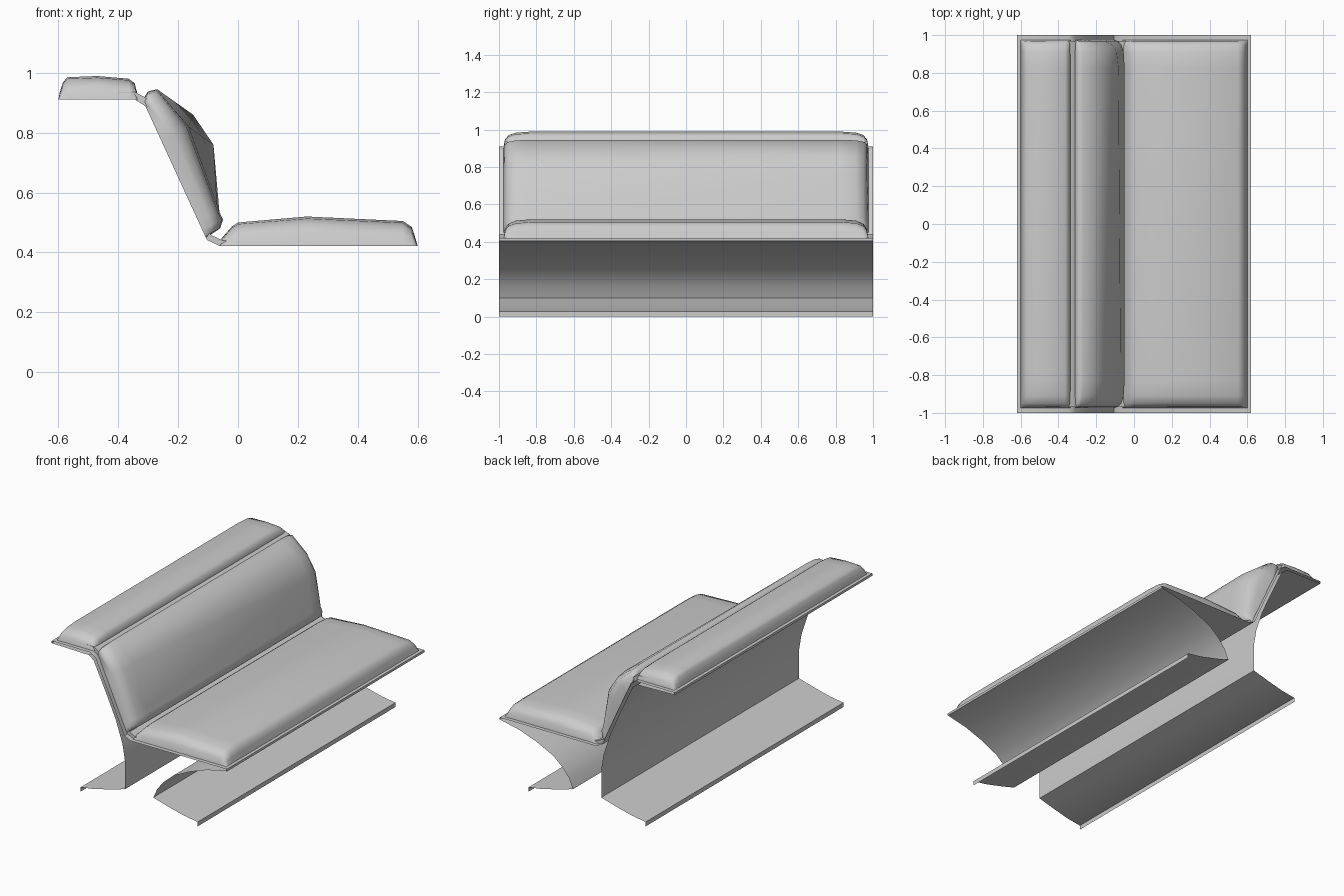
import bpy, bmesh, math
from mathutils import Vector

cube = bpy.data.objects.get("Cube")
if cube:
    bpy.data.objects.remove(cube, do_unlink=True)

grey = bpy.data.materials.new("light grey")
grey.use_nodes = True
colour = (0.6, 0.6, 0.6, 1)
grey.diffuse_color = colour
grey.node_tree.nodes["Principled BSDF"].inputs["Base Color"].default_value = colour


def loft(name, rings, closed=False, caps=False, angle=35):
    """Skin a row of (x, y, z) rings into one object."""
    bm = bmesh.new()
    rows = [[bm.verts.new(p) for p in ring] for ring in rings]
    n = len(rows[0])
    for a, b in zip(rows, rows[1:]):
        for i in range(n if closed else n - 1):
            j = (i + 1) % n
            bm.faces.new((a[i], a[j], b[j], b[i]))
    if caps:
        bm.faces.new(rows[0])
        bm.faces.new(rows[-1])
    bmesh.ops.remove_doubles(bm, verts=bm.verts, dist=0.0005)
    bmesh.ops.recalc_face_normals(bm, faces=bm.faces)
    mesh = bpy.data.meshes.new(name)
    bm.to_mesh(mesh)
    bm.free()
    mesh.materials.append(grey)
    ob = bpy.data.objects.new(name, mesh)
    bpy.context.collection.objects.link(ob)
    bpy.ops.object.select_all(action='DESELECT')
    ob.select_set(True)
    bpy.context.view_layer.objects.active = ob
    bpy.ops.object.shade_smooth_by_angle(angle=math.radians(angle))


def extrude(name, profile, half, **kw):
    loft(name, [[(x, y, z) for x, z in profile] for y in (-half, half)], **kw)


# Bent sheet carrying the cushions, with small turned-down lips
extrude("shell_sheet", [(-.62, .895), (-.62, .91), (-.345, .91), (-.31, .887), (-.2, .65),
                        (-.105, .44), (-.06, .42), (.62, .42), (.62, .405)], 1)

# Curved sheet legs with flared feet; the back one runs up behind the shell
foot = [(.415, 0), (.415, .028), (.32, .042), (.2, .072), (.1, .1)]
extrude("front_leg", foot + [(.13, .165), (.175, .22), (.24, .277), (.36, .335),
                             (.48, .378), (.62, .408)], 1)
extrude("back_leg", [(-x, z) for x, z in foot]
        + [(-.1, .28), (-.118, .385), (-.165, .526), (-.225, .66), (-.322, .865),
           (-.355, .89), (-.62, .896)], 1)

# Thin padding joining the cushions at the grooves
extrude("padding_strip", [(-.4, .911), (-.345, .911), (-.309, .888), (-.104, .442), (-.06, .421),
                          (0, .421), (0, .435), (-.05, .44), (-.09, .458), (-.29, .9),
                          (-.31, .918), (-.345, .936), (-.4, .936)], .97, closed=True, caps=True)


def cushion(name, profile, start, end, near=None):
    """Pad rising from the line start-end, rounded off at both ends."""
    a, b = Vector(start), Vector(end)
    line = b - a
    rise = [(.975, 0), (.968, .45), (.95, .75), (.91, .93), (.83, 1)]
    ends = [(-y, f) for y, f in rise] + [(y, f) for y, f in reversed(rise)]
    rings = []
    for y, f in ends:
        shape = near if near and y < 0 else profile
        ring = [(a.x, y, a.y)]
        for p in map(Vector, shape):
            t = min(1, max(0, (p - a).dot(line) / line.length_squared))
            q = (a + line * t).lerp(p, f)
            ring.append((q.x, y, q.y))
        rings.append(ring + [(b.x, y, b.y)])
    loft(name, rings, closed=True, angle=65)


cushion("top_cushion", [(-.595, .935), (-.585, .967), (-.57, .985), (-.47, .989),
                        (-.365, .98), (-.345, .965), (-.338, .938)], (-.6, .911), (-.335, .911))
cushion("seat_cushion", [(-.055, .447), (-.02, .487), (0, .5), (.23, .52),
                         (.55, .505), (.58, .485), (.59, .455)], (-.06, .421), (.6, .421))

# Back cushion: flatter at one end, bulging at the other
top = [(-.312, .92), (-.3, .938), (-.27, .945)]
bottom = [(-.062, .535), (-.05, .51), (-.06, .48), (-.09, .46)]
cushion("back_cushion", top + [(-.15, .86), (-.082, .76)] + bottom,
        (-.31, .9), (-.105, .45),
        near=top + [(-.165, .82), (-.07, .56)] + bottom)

=-=-=

> What you will do: Look above for the line with "(.91, .93), (.83, 1)]" and the line with "(-.6, .911), (-.335, .911))". Write out those two lines and all the lines between them, exactly, and no others.

> Exercise answer:
    rise = [(.975, 0), (.968, .45), (.95, .75), (.91, .93), (.83, 1)]
    ends = [(-y, f) for y, f in rise] + [(y, f) for y, f in reversed(rise)]
    rings = []
    for y, f in ends:
        shape = near if near and y < 0 else profile
        ring = [(a.x, y, a.y)]
        for p in map(Vector, shape):
            t = min(1, max(0, (p - a).dot(line) / line.length_squared))
            q = (a + line * t).lerp(p, f)
            ring.append((q.x, y, q.y))
        rings.append(ring + [(b.x, y, b.y)])
    loft(name, rings, closed=True, angle=65)


cushion("top_cushion", [(-.595, .935), (-.585, .967), (-.57, .985), (-.47, .989),
                        (-.365, .98), (-.345, .965), (-.338, .938)], (-.6, .911), (-.335, .911))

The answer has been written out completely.